'John Adams,' Second To None
Saturday, March 15, 2008
When in the course of media events, a network devotes six Sunday nights, more than seven hours of airtime and $100 million to a miniseries, it's likely that the show will be awash with sex and violence.
HBO, however, is about to depart radically from just that sort of thing and take a brave, glorious gamble. "John Adams" dramatizes the life of the second president, a Founding Father whose name is familiar but whose persona isn't.
That is about to change.
Premiering tomorrow night (with the first two episodes airing back to back), "Adams" is the kind of classily intelligent production that can be happily recommended to everybody. The filmmakers, including executive producer Tom Hanks, have attempted to re-create and enliven history -- and they succeed grandly.
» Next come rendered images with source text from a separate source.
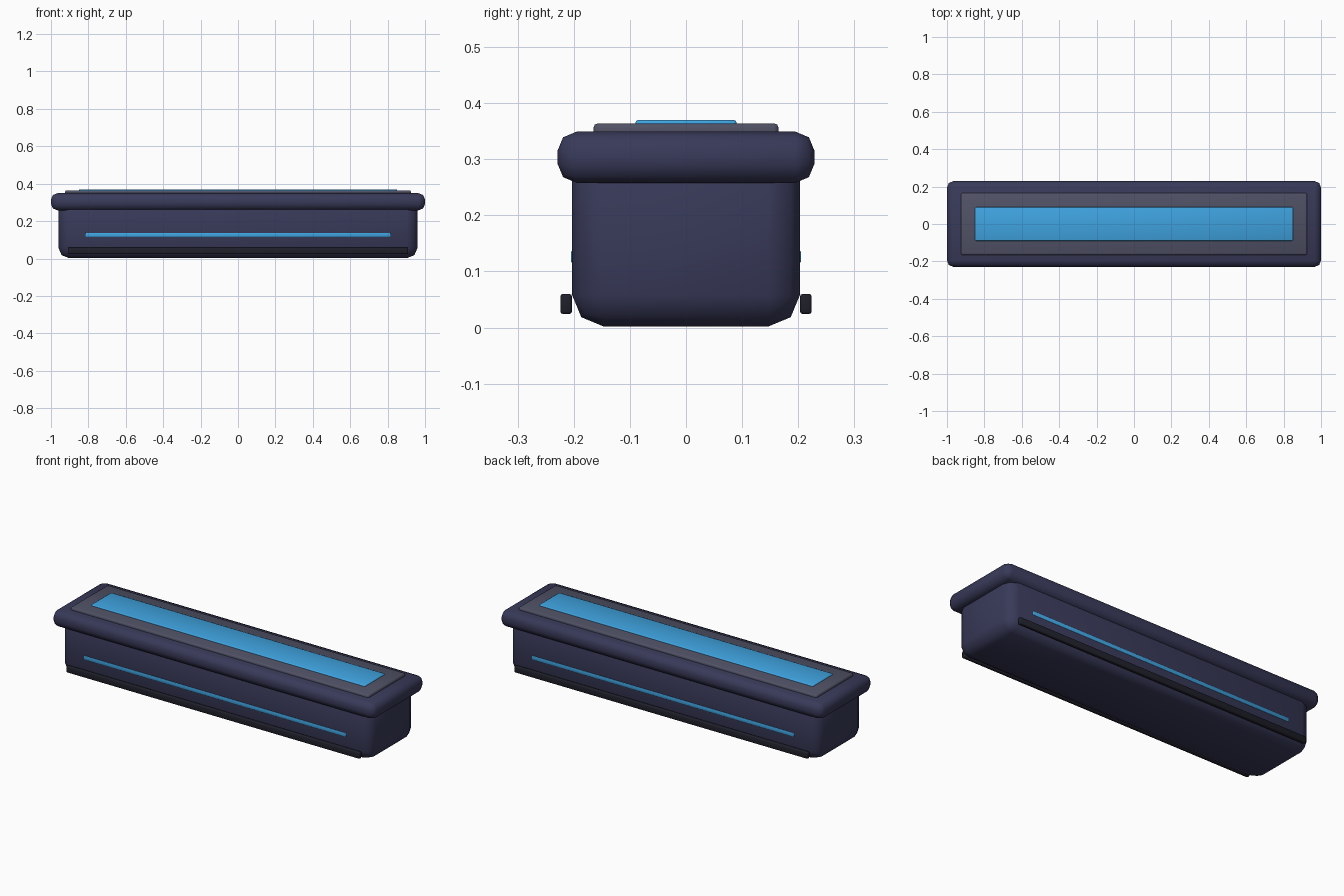
import bpy, math

if "Cube" in bpy.data.objects:
    bpy.data.objects.remove(bpy.data.objects["Cube"])


def paint(name, color):
    m = bpy.data.materials.new(name)
    m.diffuse_color = (*color, 1)
    m.use_nodes = True
    m.node_tree.nodes["Principled BSDF"].inputs["Base Color"].default_value = m.diffuse_color
    return m


NAVY = paint("navy_shell", (0.04, 0.042, 0.1))
SLATE = paint("slate_frame", (0.08, 0.082, 0.13))
BLUE = paint("blue_glow", (0.05, 0.37, 0.75))
DARK = paint("dark_rail", (0.014, 0.014, 0.024))


def rounded_box(name, size, y, z0, bevel, segments, mat):
    """Bevelled box centred on x = 0 with its underside at z0."""
    bpy.ops.mesh.primitive_cube_add(size=1, location=(0, y, z0 + size[2] / 2))
    ob = bpy.context.object
    ob.name = name
    ob.scale = size
    bpy.ops.object.transform_apply(location=False, rotation=False, scale=True)
    mod = ob.modifiers.new("Bevel", 'BEVEL')
    mod.width = bevel
    mod.segments = segments
    mod.limit_method = 'NONE'
    bpy.ops.object.modifier_apply(modifier=mod.name)
    ob.data.materials.append(mat)
    bpy.ops.object.shade_smooth_by_angle(angle=math.radians(50))
    return ob


# Main body and overhanging lid
rounded_box("body", (1.92, 0.406, 0.32), 0, 0.002, 0.056, 2, NAVY)
rounded_box("lid", (2.0, 0.458, 0.091), 0, 0.258, 0.034, 2, NAVY)

# Window frame and glass on top
rounded_box("window_frame", (1.85, 0.33, 0.03), 0, 0.334, 0.008, 2, SLATE)
rounded_box("window_glass", (1.70, 0.18, 0.02), 0, 0.35, 0.005, 2, BLUE)

# Glow strip and foot rail on each long side
for side, s in (("front", -1), ("back", 1)):
    rounded_box(side + "_light_strip", (1.63, 0.02, 0.022), s * 0.195, 0.115, 0.003, 2, BLUE)
    rounded_box(side + "_foot_rail", (1.82, 0.021, 0.036), s * 0.2135, 0.024, 0.005, 2, DARK)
Although the production is immense, and scenic values are enhanced by impressive digital effects, the two most important assets to the production are Paul Giamatti and Laura Linney. These exemplary and versatile actors seem to "know" John and Abigail Adams as if they had lived next door to them for years and played cards with them weekly.
Giamatti might seem a curious choice physically, since he's perhaps plumper and grumpier than the Adams of our mind's eye. The actor, though, gets inside the character and takes command in the very first scene, during which the stubbornly independent Adams decides to defend British soldiers charged in court with shooting Boston citizens in the street. It's 1770, and the British still occupy the American colonies, growing more unpopular by the day.
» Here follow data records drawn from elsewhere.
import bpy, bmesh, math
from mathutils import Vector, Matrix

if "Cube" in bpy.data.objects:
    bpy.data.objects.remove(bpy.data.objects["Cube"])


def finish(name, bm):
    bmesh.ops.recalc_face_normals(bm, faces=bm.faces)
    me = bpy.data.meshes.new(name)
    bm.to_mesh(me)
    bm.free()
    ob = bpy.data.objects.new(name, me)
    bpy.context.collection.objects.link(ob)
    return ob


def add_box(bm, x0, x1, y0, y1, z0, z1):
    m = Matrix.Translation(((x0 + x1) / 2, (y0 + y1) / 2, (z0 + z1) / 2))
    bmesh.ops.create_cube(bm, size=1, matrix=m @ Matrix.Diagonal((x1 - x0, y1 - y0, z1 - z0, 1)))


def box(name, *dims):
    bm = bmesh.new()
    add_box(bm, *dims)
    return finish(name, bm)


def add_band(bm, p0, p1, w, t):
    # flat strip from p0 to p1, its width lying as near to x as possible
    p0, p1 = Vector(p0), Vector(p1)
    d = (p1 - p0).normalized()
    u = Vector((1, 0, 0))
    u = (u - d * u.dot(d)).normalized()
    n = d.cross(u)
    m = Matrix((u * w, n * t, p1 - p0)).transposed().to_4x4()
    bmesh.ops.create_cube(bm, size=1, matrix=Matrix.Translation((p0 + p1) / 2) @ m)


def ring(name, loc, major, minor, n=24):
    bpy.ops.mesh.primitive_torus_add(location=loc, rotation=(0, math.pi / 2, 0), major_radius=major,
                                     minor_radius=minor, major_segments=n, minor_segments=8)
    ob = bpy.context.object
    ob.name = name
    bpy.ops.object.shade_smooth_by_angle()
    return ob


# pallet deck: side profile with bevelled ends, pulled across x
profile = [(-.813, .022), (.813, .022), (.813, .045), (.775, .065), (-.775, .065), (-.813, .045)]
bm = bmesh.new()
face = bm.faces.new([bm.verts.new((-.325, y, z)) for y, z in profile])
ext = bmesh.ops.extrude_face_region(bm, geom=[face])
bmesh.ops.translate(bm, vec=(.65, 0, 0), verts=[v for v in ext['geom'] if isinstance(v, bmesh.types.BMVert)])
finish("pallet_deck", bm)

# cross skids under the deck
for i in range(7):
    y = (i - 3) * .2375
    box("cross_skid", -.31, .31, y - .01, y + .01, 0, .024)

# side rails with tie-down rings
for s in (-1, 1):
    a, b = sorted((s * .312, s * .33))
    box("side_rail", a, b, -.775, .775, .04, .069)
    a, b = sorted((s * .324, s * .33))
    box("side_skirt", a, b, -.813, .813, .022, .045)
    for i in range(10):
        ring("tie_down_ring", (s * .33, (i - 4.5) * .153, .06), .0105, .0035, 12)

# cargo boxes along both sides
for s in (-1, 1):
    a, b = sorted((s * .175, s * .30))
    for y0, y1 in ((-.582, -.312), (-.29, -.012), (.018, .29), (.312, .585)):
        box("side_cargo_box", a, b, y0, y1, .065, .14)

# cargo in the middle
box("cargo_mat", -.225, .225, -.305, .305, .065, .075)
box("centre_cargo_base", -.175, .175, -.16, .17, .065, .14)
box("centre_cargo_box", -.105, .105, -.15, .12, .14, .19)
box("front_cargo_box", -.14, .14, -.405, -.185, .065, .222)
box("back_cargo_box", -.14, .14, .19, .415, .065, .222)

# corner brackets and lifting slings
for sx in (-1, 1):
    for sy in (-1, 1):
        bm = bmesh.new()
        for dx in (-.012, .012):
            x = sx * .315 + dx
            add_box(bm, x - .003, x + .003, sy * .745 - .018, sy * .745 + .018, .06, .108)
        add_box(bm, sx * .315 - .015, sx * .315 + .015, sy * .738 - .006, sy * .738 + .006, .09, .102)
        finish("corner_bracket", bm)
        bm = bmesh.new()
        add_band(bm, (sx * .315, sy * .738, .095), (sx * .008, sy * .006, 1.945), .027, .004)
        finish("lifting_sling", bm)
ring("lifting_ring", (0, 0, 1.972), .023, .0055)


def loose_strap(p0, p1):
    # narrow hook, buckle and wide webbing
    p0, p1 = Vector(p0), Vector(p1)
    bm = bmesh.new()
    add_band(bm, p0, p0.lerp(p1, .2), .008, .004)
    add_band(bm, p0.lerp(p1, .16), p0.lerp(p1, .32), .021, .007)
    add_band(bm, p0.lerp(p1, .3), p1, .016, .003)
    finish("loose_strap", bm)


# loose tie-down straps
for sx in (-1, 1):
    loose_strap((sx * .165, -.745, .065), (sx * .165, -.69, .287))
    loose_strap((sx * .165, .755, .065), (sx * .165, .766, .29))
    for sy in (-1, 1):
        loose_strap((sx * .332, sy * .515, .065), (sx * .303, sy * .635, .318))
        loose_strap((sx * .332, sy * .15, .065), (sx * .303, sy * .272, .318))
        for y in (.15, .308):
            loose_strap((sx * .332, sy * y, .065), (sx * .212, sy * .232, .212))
"No Boston jury will ever vote for acquittal," says John's relative Sam (Danny Huston). But John Adams stands fast even against mob rage: "I intend to show that this colony is governed by law," he says, even though he's a member of the rebellious Sons of Liberty himself.
Linney's Abigail is always at his side either literally or spiritually (through 54 years of marriage), occasionally making such suggestions to her husband as "mask your impatience with those less intelligent than yourself" -- something Adams has a tough time doing.
Dramatizing America's colonial and revolutionary years is full of pitfalls and has resulted in many a leaden movie -- from the cartoon buffoons of the musical "1776" to the British-as-mad-fiends hysteria of Mel Gibson's imbecilic "The Patriot." Mythic historical figures can come across as strutting, one-dimensional impersonations. But shrewdly adapting a book by the dedicated David McCullough, writer Kirk Ellis and director Tom Hooper have created characters who live and breathe and also, on occasion, bleed. They talk in complete sentences -- a charming habit long since abandoned here in the Colonies -- and yet the dialogue never seems stiff and unwieldy, as often happens in historical productions.
Giamatti and Linney give us a married couple harmonious, compatible and on occasion discreetly ardent. In Part 4, Abigail goes to France, after years of separation, to join her husband on a diplomatic mission (basically begging the French for material support). She steps out of a carriage in front of a large crowd and John greets her with formal restraint. One can feel their longing to embrace passionately -- which they finally do once protected by the privacy of a palace bedroom.
Sometimes, inappropriately, Giamatti exhibits that look of simmering contempt familiar from such films as "Sideways," one of his acclaimed performances, and the bitterness seems misplaced here. In Part 3, Giamatti briefly breaks out in the cutes, with Adams coming off as precious and prissy, as if playing the part at an amusement park like Colonial Williamsburg (where some of the film's scenes were shot; others were done on location in Hungary, about as far from Colonial Williamsburg as one can get).
For nearly throughout, Giamatti's performance is captivating, often poignantly so. He's especially touching when being maligned by giggling French snobs, when Adams is painfully aware that he is being mocked for his lack of sophistication and his inability to master the language.